The Future of African Peace Operations: Time to Adjust the Operational Design

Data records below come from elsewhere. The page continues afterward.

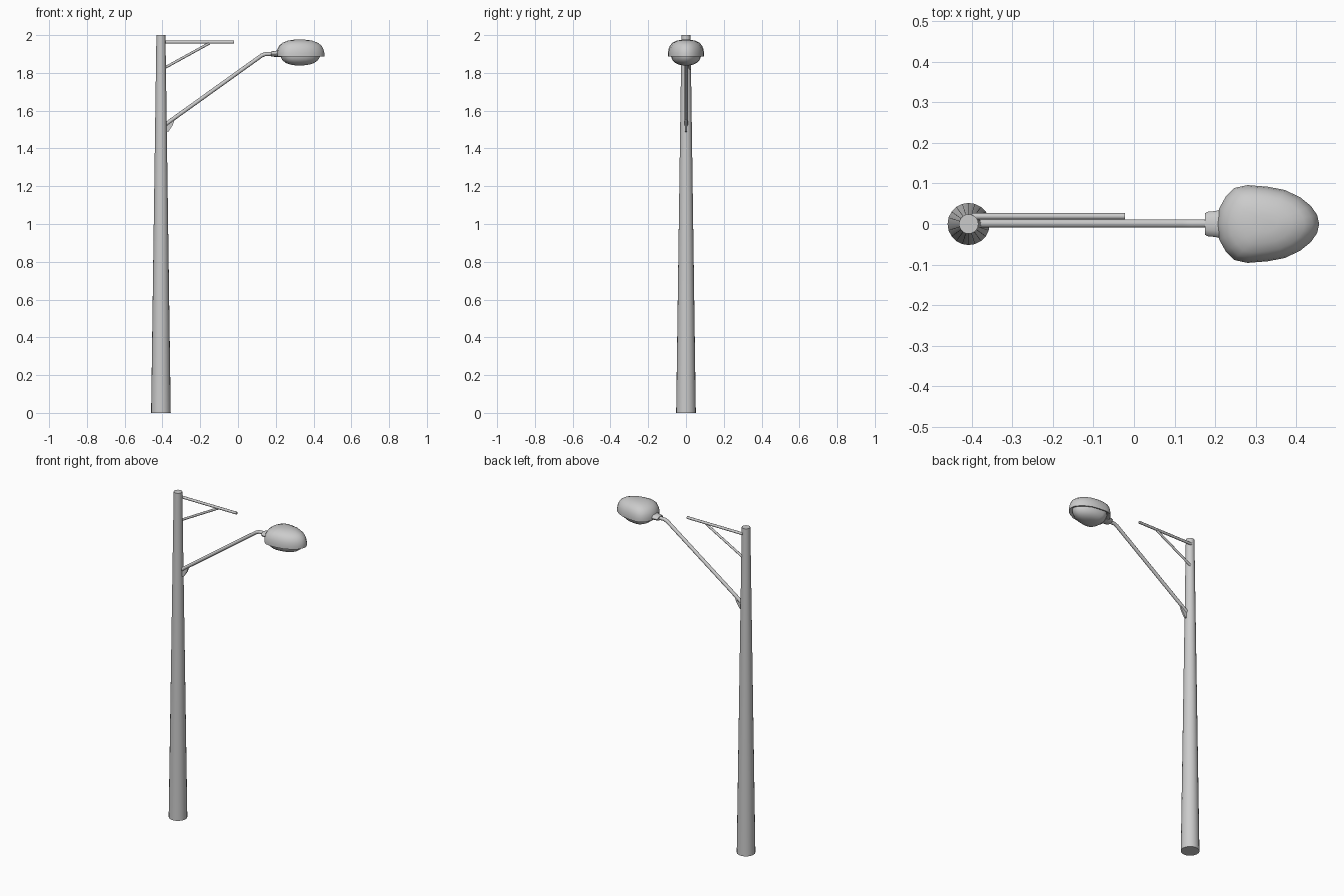
import bpy, math
from mathutils import Vector

if "Cube" in bpy.data.objects:
    bpy.data.objects.remove(bpy.data.objects["Cube"])


def finish(name, verts, faces, angle=40):
    me = bpy.data.meshes.new(name)
    me.from_pydata(verts, [], faces)
    ob = bpy.data.objects.new(name, me)
    bpy.context.collection.objects.link(ob)
    bpy.ops.object.select_all(action='DESELECT')
    ob.select_set(True)
    bpy.context.view_layer.objects.active = ob
    bpy.ops.object.mode_set(mode='EDIT')
    bpy.ops.mesh.select_all(action='SELECT')
    bpy.ops.mesh.normals_make_consistent(inside=False)
    bpy.ops.object.mode_set(mode='OBJECT')
    bpy.ops.object.shade_smooth_by_angle(angle=math.radians(angle))
    return ob


def loft(name, rings, angle=40):
    """Skin closed rings of equal length and cap both ends."""
    n = len(rings[0])
    verts = [p for r in rings for p in r]
    faces = [(k * n + i, k * n + (i + 1) % n, (k + 1) * n + (i + 1) % n, (k + 1) * n + i)
             for k in range(len(rings) - 1) for i in range(n)]
    faces += [tuple(range(n)), tuple(range(len(verts) - n, len(verts)))]
    return finish(name, verts, faces, angle)


def tube(name, path, radius, y, sides=10):
    """Round bar along (x, z) points in a plane of constant y, mitred at bends."""
    pts = [Vector((x, y, z)) for x, z in path]
    dirs = [(b - a).normalized() for a, b in zip(pts, pts[1:])]
    rings = []
    for i, p in enumerate(pts):
        d = (dirs[max(i - 1, 0)] + dirs[min(i, len(dirs) - 1)]).normalized()
        up = Vector((-d.z, 0, d.x))
        rings.append([p + radius * (up * math.cos(a) + Vector((0, 1, 0)) * math.sin(a))
                      for a in (math.tau * s / sides for s in range(sides))])
    return loft(name, rings)


def ellipse(cx, cz, ry, rz, n=12):
    return [(cx, ry * math.cos(math.tau * i / n), cz + rz * math.sin(math.tau * i / n))
            for i in range(n)]


# Tapered pole
def circle(r, z, n=20):
    return [(-0.408 + r * math.cos(math.tau * i / n), r * math.sin(math.tau * i / n), z)
            for i in range(n)]


loft("pole", [circle(0.052 - 0.014 * z, z) for z in (0, 0.5, 1, 1.5, 2)])

# Upper bracket, set slightly to the back
tube("upper_beam", [(-0.40, 1.963), (-0.022, 1.963)], 0.008, 0.019)
tube("upper_brace", [(-0.395, 1.823), (-0.15, 1.958)], 0.007, 0.019)

# Lamp arm with its gusset on the pole
tube("lamp_arm", [(-0.39, 1.522), (-0.33, 1.566), (0.125, 1.892), (0.145, 1.9), (0.19, 1.9)],
     0.0105, 0.001)
plate = [(-0.385, 1.485), (-0.367, 1.49), (-0.345, 1.525), (-0.33, 1.565), (-0.385, 1.535)]
loft("arm_gusset", [[(x, y, z) for x, z in plate] for y in (-0.005, 0.005)], 20)

# Collar between arm and lamp head
loft("lamp_collar", [ellipse(0.175, 1.9, 0.026, 0.012), ellipse(0.18, 1.9, 0.03, 0.014),
                     ellipse(0.2, 1.901, 0.032, 0.016), ellipse(0.235, 1.904, 0.04, 0.02)])

# Lamp head: one plan outline, scaled at each height
half = [(0.457, 0.0), (0.452, 0.022), (0.437, 0.044), (0.41, 0.066), (0.372, 0.084),
        (0.33, 0.092), (0.28, 0.096), (0.248, 0.089), (0.226, 0.067), (0.21, 0.038), (0.204, 0.0)]
plan = half + [(x, -y) for x, y in reversed(half[1:-1])]


def head_ring(s, z):
    return [(0.325 + (x - 0.325) * s, y * s, z) for x, y in plan]


loft("lamp_shell", [head_ring(s, z) for s, z in
     ((0.82, 1.9), (0.93, 1.888), (1, 1.888), (1, 1.905), (0.965, 1.925), (0.88, 1.945),
      (0.73, 1.96), (0.5, 1.971), (0.22, 1.976))], 50)
loft("lamp_lens", [head_ring(s, z) for s, z in
     ((0.83, 1.901), (0.82, 1.886), (0.75, 1.868), (0.6, 1.853), (0.4, 1.844), (0.18, 1.84))], 50)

By Walter Lotze In 2015, the African Standby Force (ASF), a key component of the African Peace and Security Architecture (APSA) is meant to reach full operational capability. More than a decade ago, in line with the growing political ambitions of African states to play a stronger role in relation to peace and security on the continent, African Union (AU) members decided to establish their own rapidly deployable, multi-dimensional peace operations capability. Despite significant progress attained the development of the ASF has been uneven over the course of the past decade. Unsatisfied with these delays, African states through the African Union (AU) Assembly in 2013 mandated the establishment of the African Capacity for Immediate Response to Crises (ACIRC), intended to provide the AU with a quick reaction force, as a temporary stop-gap until the ASF was ready. Neither the ASF nor the ACIRC however will be able to provide Africa sufficiently with the peace support operations capabilities it requires. What is needed therefore is an adjustment of the operational design for African peace support operations which better corresponds to the realities and needs of the African continent.